(Beginning of GIVEN DATA)

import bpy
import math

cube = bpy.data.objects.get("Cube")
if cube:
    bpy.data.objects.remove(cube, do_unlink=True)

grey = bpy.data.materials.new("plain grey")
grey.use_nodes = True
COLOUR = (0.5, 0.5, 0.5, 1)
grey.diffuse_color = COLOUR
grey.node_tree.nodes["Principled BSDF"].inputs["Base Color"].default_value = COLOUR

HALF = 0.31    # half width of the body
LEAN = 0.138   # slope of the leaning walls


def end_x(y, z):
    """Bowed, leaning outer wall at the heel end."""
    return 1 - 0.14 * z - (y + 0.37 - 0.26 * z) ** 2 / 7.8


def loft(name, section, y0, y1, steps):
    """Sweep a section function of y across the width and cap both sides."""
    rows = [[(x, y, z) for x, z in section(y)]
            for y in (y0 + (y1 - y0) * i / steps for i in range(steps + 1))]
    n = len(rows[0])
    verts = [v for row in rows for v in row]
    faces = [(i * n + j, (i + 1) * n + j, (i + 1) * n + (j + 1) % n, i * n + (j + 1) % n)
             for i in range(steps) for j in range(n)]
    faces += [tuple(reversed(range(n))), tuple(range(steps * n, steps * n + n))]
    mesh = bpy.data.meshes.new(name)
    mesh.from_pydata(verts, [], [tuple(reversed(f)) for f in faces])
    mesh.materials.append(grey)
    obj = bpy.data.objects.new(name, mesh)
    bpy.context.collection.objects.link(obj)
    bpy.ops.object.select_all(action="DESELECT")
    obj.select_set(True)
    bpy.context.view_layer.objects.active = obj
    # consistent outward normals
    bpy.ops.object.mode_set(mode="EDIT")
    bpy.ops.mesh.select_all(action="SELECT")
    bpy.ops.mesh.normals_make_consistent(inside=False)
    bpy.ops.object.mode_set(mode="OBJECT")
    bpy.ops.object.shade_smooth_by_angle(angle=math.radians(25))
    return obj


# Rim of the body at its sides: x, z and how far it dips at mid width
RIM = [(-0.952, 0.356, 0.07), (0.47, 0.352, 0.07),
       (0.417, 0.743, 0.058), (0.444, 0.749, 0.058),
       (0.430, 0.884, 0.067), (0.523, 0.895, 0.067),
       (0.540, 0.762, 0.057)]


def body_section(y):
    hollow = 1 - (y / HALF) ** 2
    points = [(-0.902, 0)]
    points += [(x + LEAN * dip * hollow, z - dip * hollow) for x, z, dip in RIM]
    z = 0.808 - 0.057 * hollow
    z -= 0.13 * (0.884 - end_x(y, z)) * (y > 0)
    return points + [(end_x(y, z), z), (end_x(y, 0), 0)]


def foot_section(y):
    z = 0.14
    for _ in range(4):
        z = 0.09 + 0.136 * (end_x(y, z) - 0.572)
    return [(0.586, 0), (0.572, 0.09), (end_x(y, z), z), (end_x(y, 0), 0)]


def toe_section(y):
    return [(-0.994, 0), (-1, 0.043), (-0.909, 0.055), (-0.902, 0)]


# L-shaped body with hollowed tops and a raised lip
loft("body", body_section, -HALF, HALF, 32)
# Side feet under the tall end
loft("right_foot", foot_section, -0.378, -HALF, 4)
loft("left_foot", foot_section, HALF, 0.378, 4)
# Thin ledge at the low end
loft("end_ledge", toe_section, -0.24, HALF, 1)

(End of GIVEN DATA)

▶ WHAT THE TASK ASKS:
From the records above, reproduce exactly the lines from the one with "bpy.data.objects.remove(cube, do_unlink=True)" to the one with "mesh.from_pydata(verts, [], [tuple(reversed(f))", both included, and no others.

▶ REPLY TO THE TASK:
    bpy.data.objects.remove(cube, do_unlink=True)

grey = bpy.data.materials.new("plain grey")
grey.use_nodes = True
COLOUR = (0.5, 0.5, 0.5, 1)
grey.diffuse_color = COLOUR
grey.node_tree.nodes["Principled BSDF"].inputs["Base Color"].default_value = COLOUR

HALF = 0.31    # half width of the body
LEAN = 0.138   # slope of the leaning walls


def end_x(y, z):
    """Bowed, leaning outer wall at the heel end."""
    return 1 - 0.14 * z - (y + 0.37 - 0.26 * z) ** 2 / 7.8


def loft(name, section, y0, y1, steps):
    """Sweep a section function of y across the width and cap both sides."""
    rows = [[(x, y, z) for x, z in section(y)]
            for y in (y0 + (y1 - y0) * i / steps for i in range(steps + 1))]
    n = len(rows[0])
    verts = [v for row in rows for v in row]
    faces = [(i * n + j, (i + 1) * n + j, (i + 1) * n + (j + 1) % n, i * n + (j + 1) % n)
             for i in range(steps) for j in range(n)]
    faces += [tuple(reversed(range(n))), tuple(range(steps * n, steps * n + n))]
    mesh = bpy.data.meshes.new(name)
    mesh.from_pydata(verts, [], [tuple(reversed(f)) for f in faces])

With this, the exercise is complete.